Excerpts from a dataset:
################
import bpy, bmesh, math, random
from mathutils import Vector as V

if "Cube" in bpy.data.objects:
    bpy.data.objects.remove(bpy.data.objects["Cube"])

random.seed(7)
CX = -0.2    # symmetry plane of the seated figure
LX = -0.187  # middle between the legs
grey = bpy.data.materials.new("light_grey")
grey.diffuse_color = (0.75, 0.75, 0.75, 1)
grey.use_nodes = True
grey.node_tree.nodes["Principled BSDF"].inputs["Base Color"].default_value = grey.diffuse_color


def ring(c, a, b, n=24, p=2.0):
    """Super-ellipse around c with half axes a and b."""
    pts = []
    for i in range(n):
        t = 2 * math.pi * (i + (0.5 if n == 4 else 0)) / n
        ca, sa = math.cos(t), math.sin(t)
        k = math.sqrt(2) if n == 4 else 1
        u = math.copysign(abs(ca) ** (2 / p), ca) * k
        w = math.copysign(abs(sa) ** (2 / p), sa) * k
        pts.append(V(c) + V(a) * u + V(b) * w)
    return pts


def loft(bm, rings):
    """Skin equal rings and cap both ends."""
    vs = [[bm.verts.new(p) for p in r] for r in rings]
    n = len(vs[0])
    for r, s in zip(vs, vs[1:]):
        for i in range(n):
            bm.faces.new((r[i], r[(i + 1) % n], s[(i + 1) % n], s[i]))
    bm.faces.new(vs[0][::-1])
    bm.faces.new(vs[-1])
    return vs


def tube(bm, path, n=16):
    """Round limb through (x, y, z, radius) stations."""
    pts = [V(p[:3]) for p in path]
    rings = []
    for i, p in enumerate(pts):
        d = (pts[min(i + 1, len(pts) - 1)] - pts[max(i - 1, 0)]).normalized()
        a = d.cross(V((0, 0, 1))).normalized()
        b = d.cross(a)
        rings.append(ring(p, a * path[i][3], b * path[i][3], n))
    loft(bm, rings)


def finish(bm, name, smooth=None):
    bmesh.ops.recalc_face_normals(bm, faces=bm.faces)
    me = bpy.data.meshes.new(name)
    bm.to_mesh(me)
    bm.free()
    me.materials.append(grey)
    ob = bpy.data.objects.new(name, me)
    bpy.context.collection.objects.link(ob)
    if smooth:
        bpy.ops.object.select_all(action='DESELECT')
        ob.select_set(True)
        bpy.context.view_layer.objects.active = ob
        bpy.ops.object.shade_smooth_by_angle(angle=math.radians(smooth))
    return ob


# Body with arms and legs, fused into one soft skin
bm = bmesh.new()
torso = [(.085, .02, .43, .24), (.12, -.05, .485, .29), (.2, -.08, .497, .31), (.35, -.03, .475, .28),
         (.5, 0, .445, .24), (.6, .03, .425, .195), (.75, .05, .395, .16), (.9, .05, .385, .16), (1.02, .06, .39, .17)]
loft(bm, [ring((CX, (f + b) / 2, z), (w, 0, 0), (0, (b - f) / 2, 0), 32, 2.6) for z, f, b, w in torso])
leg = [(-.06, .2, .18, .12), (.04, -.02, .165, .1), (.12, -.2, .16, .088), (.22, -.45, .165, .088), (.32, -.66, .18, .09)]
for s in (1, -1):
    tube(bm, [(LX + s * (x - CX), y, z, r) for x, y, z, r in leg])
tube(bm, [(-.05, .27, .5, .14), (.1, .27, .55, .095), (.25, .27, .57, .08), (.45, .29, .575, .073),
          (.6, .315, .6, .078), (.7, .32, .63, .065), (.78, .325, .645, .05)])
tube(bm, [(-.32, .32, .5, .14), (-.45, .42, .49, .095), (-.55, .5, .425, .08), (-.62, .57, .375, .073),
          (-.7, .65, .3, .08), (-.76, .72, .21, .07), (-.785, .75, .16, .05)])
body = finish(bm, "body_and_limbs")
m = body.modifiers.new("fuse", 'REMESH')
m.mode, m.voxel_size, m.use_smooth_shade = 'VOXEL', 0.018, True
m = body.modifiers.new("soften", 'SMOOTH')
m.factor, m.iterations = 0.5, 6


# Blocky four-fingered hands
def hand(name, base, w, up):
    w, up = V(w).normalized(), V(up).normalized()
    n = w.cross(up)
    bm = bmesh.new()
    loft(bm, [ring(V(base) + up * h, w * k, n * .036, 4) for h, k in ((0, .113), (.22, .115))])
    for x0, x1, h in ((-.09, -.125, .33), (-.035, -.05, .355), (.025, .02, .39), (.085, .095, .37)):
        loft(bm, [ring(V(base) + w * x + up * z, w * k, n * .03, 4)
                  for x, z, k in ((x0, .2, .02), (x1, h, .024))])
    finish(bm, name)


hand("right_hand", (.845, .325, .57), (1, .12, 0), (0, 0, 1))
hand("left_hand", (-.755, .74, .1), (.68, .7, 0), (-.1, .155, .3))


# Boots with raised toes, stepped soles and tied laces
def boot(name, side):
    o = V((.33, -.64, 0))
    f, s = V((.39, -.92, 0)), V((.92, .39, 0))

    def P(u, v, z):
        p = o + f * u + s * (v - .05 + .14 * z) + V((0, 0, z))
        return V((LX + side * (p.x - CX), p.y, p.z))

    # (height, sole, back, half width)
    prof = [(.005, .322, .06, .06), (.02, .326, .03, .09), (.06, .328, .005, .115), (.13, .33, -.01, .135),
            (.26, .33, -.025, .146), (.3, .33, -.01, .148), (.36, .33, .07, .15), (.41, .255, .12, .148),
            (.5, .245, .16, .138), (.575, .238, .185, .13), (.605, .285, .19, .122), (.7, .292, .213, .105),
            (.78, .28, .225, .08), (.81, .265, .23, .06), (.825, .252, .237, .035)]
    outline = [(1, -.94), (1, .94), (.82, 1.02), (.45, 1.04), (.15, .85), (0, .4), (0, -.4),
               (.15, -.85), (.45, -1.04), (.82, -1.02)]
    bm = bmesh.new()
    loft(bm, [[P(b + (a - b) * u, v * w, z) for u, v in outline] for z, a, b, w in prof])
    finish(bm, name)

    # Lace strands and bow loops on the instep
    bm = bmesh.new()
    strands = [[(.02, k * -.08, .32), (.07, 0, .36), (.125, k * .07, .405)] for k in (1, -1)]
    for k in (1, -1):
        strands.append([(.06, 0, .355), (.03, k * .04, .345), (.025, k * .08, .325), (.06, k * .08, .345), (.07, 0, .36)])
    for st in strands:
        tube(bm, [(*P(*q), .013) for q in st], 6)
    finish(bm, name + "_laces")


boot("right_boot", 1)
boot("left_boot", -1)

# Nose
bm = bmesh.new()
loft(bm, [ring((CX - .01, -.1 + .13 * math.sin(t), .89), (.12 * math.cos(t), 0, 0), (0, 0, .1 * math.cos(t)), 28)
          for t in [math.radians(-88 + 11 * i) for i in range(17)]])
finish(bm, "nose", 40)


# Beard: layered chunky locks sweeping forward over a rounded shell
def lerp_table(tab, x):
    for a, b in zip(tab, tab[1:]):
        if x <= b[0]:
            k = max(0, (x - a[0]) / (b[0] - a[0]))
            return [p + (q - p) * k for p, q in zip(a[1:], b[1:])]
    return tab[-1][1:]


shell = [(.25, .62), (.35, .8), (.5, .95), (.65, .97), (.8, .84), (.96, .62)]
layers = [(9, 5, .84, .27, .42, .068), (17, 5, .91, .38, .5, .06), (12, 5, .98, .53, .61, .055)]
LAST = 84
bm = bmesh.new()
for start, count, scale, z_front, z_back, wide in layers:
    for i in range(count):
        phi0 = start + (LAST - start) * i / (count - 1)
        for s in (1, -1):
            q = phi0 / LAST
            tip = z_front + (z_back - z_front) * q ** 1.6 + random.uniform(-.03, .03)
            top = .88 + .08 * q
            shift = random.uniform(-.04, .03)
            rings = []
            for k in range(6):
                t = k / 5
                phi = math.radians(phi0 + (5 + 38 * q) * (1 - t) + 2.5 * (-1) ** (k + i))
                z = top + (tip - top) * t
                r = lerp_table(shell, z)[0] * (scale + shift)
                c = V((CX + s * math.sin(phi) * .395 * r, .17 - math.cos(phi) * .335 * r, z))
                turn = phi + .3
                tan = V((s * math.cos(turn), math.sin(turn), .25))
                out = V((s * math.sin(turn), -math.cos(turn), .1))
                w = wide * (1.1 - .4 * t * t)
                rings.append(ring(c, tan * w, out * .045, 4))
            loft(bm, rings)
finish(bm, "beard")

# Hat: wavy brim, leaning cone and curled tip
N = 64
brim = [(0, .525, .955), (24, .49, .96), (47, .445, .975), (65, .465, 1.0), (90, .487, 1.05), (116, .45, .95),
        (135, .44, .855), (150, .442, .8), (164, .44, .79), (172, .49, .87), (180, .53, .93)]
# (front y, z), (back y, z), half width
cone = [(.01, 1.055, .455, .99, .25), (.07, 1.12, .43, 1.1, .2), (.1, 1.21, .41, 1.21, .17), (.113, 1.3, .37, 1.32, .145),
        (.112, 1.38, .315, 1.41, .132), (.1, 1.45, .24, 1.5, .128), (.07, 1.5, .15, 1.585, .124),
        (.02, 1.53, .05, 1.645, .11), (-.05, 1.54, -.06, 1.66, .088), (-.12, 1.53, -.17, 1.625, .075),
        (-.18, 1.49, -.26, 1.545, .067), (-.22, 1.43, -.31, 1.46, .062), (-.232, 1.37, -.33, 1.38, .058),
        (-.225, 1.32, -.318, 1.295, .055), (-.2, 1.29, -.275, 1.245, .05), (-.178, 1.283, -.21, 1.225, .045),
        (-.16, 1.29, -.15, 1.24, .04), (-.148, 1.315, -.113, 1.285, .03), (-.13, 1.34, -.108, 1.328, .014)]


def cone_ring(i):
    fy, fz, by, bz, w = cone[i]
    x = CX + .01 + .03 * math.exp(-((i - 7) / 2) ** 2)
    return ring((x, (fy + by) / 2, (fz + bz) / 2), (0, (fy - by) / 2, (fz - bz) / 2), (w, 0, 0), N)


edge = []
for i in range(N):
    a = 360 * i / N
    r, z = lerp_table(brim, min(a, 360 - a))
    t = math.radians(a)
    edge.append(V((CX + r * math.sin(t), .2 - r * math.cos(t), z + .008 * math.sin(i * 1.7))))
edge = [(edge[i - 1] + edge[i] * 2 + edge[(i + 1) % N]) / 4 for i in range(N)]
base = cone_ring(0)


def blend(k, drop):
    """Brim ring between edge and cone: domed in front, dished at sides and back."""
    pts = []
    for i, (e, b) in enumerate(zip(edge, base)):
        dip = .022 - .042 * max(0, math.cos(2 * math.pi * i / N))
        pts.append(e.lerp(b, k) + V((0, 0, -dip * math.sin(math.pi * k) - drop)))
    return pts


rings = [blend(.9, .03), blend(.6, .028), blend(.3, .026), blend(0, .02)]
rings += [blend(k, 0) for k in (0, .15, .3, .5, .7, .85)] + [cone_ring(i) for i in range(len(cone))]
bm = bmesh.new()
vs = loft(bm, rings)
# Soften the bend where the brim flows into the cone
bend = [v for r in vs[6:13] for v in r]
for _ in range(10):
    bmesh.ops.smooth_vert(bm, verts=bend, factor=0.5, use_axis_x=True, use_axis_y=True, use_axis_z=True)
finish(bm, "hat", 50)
################
What the exercise asks:
Each line of the records that holds the word "tube" should be copied out.

Exercise answer:
def tube(bm, path, n=16):
    tube(bm, [(LX + s * (x - CX), y, z, r) for x, y, z, r in leg])
tube(bm, [(-.05, .27, .5, .14), (.1, .27, .55, .095), (.25, .27, .57, .08), (.45, .29, .575, .073),
tube(bm, [(-.32, .32, .5, .14), (-.45, .42, .49, .095), (-.55, .5, .425, .08), (-.62, .57, .375, .073),
        tube(bm, [(*P(*q), .013) for q in st], 6)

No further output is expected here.